Let's face it. IT specialists aren't known for high fashion. Not that there's anything wrong with the way IT types dress, but if you've ever walked the floor at NetWorld+Interop for example, you know you're not looking at a group of people who make fashion a priority in their busy lives.
But there are occasions - an important presentation to the CEO or executive committee, perhaps - when it wouldn't hurt to dress up.
With that in mind, we asked Jean Gaffney, an image consultant for some pointers on what to wear to an important meeting. Here are her tips for men, and in the following story online, for women:
Don't neglect grooming. If you have long hair, pull it back into a ponytail. If you have a beard or moustache, make sure they are well-trimmed. And as always, your fingernails should be clean and trimmed.
As its name implies, a necktie has the job of tying a suit and shirt together. The current trend is muted or subtle patterns; think toned-down instead of in-your-face. If you haven't bought a new tie in a while, it's probably time for a trip to the mall.
Put on a woven shirt with a standard collar and cuffs. (A button-down collar is fine for everyday wear but not for your dressiest look.) Right now, French blue is popular, and this is less formal than white.
Dressy clothes are generally made of fine wools, cottons and silks. They should have very little texture and not be very colourful. Look for shoes and belts made of soft, smooth leather.
For men, minimum jewellery is best - a watch and wedding band are enough.
You can't afford to look outdated when you're trying to promote the latest technology. While a classic suit has two buttons and is always in style, the more current suit has three buttons and cuffed trousers, and lacks a centre vent.
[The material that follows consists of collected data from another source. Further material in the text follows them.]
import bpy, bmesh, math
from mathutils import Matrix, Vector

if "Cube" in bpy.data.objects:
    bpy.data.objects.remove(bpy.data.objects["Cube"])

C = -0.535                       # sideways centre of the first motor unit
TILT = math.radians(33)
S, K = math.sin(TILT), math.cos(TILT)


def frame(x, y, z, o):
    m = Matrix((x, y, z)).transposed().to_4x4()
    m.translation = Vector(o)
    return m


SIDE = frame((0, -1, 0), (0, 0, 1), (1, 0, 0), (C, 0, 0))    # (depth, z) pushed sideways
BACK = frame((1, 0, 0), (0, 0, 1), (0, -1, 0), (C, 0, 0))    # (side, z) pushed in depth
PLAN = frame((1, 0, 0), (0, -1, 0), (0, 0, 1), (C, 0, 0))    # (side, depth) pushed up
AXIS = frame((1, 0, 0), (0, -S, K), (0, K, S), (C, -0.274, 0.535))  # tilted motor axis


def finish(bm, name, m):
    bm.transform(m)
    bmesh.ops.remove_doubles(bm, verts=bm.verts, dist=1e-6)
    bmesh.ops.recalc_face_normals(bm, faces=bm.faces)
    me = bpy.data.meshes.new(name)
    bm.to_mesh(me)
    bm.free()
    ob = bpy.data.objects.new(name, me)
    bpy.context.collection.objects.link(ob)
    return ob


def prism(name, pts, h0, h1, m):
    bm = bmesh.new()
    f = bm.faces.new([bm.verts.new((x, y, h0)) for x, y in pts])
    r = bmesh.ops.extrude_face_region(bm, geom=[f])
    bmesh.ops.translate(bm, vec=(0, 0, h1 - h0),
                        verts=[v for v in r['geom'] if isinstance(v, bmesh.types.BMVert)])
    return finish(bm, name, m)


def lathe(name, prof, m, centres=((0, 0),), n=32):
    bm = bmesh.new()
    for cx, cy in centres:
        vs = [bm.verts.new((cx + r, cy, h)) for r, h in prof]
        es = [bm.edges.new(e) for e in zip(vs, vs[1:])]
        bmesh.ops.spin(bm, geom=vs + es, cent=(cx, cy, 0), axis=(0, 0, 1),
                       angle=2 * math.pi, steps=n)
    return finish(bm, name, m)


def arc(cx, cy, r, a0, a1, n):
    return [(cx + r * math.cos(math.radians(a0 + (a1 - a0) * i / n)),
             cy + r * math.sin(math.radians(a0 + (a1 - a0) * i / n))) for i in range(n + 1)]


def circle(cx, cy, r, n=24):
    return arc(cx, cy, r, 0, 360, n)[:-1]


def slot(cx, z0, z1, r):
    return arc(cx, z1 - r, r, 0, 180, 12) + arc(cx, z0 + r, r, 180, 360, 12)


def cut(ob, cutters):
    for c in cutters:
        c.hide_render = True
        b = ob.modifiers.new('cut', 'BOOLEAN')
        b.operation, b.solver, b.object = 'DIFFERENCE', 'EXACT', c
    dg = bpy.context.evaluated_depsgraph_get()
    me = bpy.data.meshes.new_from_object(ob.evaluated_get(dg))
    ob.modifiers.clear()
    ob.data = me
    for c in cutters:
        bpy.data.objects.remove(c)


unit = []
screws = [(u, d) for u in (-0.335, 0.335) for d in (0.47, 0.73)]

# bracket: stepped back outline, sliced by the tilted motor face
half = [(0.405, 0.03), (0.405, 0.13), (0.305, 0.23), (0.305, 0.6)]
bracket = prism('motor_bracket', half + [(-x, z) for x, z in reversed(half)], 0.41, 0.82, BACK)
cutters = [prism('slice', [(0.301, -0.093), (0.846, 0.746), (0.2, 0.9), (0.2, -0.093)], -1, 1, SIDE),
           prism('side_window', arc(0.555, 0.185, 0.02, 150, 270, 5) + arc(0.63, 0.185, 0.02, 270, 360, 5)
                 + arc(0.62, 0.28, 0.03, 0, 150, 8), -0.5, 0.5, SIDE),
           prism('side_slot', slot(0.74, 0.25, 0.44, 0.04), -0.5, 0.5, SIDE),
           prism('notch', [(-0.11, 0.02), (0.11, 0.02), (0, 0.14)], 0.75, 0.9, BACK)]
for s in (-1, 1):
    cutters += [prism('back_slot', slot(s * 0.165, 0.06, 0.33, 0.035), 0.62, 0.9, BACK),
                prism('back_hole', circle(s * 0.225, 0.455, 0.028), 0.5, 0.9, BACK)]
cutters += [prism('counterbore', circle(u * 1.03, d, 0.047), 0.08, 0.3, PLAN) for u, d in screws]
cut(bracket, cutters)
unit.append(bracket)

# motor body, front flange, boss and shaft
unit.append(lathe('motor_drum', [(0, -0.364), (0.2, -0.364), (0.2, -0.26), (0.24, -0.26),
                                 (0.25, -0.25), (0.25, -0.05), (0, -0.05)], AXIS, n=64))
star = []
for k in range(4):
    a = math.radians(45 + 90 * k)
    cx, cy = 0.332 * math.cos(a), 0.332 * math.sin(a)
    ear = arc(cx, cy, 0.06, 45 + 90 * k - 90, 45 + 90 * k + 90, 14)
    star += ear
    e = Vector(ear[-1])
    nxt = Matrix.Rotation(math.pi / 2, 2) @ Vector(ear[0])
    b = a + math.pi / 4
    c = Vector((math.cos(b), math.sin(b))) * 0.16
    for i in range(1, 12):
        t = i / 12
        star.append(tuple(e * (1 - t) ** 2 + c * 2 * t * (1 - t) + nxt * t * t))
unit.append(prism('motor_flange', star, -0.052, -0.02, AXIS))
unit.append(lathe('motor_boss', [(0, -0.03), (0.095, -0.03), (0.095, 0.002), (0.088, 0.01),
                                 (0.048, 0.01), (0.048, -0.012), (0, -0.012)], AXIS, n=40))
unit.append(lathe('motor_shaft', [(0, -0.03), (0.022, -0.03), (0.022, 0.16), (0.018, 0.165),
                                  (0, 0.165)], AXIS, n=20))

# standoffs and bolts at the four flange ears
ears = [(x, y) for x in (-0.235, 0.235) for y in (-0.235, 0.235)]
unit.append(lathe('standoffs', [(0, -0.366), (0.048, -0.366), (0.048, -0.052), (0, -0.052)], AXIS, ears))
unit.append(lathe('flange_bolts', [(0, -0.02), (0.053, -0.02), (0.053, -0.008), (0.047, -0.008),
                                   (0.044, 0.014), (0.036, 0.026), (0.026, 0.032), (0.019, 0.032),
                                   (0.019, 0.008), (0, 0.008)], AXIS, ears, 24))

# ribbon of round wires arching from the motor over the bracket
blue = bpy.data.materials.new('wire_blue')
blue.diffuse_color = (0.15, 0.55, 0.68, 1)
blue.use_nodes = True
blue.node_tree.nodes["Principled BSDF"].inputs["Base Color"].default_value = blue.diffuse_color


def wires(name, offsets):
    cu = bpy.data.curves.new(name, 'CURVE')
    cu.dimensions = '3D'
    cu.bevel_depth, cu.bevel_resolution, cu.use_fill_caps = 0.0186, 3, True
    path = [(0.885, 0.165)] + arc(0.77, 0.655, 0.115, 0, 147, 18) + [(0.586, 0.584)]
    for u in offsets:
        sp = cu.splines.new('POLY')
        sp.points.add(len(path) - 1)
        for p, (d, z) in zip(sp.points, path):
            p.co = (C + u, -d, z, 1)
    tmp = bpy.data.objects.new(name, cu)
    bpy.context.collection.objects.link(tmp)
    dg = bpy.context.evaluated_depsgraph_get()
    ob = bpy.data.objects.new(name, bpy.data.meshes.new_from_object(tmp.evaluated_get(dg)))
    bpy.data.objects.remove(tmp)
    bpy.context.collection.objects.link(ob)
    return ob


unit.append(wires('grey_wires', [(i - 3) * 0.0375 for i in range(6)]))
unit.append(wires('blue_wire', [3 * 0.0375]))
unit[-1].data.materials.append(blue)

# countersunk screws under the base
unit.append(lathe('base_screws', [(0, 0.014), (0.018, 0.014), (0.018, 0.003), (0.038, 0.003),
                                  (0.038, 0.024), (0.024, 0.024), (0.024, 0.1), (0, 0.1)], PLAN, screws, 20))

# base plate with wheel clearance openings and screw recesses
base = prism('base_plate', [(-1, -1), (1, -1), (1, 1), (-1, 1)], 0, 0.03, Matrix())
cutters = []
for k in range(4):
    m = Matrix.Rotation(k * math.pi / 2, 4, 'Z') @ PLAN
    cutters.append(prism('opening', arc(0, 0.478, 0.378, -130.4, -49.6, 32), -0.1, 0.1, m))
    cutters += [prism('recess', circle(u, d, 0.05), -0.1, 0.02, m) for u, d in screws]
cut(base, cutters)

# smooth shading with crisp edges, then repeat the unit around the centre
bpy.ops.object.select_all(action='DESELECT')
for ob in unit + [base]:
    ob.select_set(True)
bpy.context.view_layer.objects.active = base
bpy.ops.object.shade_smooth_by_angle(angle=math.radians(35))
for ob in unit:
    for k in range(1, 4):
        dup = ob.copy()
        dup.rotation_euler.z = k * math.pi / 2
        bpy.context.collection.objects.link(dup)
Gaffney says black isn't an appropriate colour for men's business wear. She recommends choosing a medium-to-dark tone of blue, grey, taupe or olive.
If you don't need to wear a suit to work every day, one is enough. But you should own at least three shirts and three ties that go with the suit to stretch your wardrobe. Above all else, make sure the suit fits well. If the collar doesn't hug your neck, the front gapes or the jacket is too tight or too loose around your waist, you'll look like you're borrowing someone else's clothes. Sleeves are another often-overlooked tailoring detail - they should reach your wrist bone.
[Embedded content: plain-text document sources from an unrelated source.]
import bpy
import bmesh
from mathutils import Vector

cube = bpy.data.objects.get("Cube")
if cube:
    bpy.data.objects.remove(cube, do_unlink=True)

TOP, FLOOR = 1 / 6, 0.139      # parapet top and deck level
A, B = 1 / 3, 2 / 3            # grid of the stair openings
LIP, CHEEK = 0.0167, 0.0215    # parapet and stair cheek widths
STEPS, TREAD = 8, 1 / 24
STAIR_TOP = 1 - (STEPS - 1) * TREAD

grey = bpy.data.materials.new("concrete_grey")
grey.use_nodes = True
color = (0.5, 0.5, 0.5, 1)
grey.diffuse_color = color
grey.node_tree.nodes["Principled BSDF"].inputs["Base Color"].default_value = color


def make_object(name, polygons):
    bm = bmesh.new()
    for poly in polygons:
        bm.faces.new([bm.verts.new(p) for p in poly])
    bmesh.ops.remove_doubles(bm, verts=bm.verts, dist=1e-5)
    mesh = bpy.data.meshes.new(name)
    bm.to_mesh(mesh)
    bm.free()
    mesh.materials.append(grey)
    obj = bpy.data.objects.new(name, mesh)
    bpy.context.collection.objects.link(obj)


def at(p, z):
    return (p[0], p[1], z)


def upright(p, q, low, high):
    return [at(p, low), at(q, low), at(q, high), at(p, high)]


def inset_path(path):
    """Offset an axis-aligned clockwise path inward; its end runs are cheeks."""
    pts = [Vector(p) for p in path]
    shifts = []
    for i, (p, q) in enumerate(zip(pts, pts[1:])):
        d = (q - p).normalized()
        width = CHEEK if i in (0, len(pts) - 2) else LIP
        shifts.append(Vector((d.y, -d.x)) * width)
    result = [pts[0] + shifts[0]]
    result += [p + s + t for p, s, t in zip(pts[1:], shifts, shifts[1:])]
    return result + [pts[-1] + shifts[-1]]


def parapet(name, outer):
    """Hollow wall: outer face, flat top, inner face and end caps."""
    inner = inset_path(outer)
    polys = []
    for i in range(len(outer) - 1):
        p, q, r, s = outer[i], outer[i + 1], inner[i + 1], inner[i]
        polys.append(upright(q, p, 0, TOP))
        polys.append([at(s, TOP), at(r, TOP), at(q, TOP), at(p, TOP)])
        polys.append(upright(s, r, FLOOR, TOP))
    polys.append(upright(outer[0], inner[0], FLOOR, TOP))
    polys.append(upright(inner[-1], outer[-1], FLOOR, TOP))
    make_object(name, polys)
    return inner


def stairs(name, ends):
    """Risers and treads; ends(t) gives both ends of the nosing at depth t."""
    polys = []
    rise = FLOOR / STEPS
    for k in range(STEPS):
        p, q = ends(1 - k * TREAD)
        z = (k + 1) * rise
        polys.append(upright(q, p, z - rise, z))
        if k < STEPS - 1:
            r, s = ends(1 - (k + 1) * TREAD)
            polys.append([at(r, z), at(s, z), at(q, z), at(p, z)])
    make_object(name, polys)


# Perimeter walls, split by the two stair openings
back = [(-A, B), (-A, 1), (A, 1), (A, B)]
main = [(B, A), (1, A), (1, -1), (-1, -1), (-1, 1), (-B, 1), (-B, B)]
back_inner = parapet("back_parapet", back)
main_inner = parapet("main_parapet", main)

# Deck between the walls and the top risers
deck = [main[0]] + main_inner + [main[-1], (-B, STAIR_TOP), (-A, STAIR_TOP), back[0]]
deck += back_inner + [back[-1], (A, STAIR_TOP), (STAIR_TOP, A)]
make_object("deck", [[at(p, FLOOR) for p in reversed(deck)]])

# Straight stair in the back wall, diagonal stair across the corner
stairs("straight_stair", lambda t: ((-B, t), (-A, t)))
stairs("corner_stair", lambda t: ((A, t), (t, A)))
Your belt and shoes should match or at least be in the same colour family; dark brown, medium brown or cordovan are good choices. Wear over-the-calf-length socks so when you cross your legs, no bare skin shows. Socks with a subtle pattern are a "do"; cartoon characters or holidays designs are a "don't".
Here are some tips for everyday office wear:
Heavier wools, cottons and leather are appropriate materials for casual wear; textures such as knits, flannel, corduroy and grained leather are OK. Clothing can also have more pattern and colour.
Your regular work attire probably calls for a polo shirt or a long-sleeve cotton shirt in a solid colour, check or plaid. You may even be able to get away with more casual wear, such as a shirt without a collar.
Khaki pants are dressier than jeans, but only if they're pressed. A belt makes casual wear more businesslike.
The difference between casual shoes and more formal footwear is that casual ones tend to have thicker soles and look bulkier.